- _Problem to work on_:
Would you repeat, exactly as given, the line with "group.add(mesh);" and every line after it to the end of the entries?

Stored data entries

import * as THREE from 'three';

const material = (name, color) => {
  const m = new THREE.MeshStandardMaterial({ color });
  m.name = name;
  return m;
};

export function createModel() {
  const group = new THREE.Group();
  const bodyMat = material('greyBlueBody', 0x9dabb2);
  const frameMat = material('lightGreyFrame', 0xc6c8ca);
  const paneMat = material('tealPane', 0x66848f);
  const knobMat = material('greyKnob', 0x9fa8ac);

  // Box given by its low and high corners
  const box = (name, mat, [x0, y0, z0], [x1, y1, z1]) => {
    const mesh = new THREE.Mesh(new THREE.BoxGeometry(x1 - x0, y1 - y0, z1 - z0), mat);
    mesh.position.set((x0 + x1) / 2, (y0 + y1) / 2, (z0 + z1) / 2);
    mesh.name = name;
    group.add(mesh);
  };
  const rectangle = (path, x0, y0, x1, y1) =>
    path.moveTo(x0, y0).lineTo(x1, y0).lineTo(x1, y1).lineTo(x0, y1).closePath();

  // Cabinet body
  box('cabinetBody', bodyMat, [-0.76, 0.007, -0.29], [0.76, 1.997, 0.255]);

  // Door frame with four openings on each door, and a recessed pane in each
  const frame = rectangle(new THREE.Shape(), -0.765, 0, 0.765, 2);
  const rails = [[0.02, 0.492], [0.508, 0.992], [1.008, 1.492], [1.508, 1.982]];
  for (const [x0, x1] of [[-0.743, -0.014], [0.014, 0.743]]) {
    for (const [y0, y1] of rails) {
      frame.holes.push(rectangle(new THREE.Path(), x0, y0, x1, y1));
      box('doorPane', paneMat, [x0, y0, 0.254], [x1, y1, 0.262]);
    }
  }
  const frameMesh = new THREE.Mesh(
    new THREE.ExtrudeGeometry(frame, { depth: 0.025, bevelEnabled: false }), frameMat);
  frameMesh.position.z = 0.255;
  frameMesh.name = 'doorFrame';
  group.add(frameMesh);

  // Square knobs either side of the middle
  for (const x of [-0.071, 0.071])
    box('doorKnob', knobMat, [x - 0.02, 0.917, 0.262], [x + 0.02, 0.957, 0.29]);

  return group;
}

- _Solution for this problem_:
    group.add(mesh);
  };
  const rectangle = (path, x0, y0, x1, y1) =>
    path.moveTo(x0, y0).lineTo(x1, y0).lineTo(x1, y1).lineTo(x0, y1).closePath();

  // Cabinet body
  box('cabinetBody', bodyMat, [-0.76, 0.007, -0.29], [0.76, 1.997, 0.255]);

  // Door frame with four openings on each door, and a recessed pane in each
  const frame = rectangle(new THREE.Shape(), -0.765, 0, 0.765, 2);
  const rails = [[0.02, 0.492], [0.508, 0.992], [1.008, 1.492], [1.508, 1.982]];
  for (const [x0, x1] of [[-0.743, -0.014], [0.014, 0.743]]) {
    for (const [y0, y1] of rails) {
      frame.holes.push(rectangle(new THREE.Path(), x0, y0, x1, y1));
      box('doorPane', paneMat, [x0, y0, 0.254], [x1, y1, 0.262]);
    }
  }
  const frameMesh = new THREE.Mesh(
    new THREE.ExtrudeGeometry(frame, { depth: 0.025, bevelEnabled: false }), frameMat);
  frameMesh.position.z = 0.255;
  frameMesh.name = 'doorFrame';
  group.add(frameMesh);

  // Square knobs either side of the middle
  for (const x of [-0.071, 0.071])
    box('doorKnob', knobMat, [x - 0.02, 0.917, 0.262], [x + 0.02, 0.957, 0.29]);

  return group;
}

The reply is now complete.